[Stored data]
◆ ◆ ◆ ◆

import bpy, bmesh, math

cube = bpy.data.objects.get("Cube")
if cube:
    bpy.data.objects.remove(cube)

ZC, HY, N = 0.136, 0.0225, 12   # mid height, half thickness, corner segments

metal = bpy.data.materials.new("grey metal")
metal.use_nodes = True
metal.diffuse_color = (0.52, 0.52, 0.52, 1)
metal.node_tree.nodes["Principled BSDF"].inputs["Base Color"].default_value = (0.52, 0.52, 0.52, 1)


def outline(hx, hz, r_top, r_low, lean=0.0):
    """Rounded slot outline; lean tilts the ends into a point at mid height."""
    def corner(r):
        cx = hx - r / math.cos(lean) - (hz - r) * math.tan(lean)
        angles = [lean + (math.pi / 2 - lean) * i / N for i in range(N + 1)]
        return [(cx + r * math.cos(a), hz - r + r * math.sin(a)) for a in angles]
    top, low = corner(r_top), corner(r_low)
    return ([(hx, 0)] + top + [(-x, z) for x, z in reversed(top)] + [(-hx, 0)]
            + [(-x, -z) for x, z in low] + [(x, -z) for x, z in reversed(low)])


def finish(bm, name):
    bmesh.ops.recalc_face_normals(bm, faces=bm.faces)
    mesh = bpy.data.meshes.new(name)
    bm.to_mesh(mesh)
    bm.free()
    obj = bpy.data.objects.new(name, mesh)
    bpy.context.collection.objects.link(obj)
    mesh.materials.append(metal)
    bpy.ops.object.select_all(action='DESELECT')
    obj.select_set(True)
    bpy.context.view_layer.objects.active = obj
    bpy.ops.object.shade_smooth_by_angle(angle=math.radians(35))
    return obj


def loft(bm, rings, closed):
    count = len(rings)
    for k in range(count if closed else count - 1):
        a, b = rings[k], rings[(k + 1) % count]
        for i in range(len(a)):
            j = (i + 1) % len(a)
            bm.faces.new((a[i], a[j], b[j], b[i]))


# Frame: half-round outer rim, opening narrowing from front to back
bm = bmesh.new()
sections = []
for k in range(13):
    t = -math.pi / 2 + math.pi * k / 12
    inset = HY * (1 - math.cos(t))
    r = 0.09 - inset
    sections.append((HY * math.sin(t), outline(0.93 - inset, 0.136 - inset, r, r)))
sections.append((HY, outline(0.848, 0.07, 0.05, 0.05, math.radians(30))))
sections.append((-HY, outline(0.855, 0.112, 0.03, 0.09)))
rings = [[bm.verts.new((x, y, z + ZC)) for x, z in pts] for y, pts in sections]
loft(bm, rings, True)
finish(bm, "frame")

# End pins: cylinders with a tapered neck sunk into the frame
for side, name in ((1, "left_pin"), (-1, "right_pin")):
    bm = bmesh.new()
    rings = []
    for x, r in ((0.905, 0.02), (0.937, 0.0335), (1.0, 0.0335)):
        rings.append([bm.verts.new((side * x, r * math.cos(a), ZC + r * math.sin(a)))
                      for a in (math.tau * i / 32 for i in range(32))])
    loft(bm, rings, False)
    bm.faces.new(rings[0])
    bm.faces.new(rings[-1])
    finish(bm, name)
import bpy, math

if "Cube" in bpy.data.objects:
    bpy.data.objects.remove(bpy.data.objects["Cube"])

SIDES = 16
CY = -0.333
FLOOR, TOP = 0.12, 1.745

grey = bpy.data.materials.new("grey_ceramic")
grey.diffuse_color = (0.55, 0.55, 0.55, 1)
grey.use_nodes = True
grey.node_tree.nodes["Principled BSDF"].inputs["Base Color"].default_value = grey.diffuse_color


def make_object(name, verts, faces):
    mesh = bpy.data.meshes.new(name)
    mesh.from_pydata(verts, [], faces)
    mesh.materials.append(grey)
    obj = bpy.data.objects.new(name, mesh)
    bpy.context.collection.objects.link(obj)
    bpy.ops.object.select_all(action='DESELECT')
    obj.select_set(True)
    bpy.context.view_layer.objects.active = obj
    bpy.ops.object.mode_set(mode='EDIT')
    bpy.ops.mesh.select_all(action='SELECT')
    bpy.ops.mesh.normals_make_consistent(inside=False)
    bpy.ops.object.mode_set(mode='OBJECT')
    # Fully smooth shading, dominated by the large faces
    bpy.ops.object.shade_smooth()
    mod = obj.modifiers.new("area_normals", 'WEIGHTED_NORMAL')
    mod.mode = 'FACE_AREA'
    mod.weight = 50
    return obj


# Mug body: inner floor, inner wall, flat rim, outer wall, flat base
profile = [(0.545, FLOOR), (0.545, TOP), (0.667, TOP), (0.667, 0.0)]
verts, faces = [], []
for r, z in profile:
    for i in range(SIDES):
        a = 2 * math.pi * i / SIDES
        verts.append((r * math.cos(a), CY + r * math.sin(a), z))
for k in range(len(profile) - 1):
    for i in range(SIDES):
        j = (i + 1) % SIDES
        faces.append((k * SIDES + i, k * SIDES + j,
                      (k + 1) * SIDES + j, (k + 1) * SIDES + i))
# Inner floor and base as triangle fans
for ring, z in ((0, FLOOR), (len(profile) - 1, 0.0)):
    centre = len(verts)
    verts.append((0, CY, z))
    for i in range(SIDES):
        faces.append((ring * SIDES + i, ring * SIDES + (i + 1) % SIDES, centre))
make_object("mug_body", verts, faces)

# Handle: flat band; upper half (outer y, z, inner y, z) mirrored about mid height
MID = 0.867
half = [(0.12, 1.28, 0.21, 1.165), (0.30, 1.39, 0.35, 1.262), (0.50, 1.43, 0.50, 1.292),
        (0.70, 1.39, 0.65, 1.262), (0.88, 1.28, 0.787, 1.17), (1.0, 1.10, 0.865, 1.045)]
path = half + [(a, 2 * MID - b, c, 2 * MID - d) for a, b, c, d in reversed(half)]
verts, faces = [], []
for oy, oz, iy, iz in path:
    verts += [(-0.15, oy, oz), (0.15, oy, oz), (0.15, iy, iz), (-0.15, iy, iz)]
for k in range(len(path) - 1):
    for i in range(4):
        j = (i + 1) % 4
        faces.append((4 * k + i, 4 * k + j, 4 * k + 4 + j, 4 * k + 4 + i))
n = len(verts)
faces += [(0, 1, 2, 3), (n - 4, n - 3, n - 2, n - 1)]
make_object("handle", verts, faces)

◆ ◆ ◆ ◆

PROBLEM DETAILS: Each line above with the string "rings" should be reported in full.

EXERCISE OUTPUT:
def loft(bm, rings, closed):
    count = len(rings)
        a, b = rings[k], rings[(k + 1) % count]
rings = [[bm.verts.new((x, y, z + ZC)) for x, z in pts] for y, pts in sections]
loft(bm, rings, True)
    rings = []
        rings.append([bm.verts.new((side * x, r * math.cos(a), ZC + r * math.sin(a)))
    loft(bm, rings, False)
    bm.faces.new(rings[0])
    bm.faces.new(rings[-1])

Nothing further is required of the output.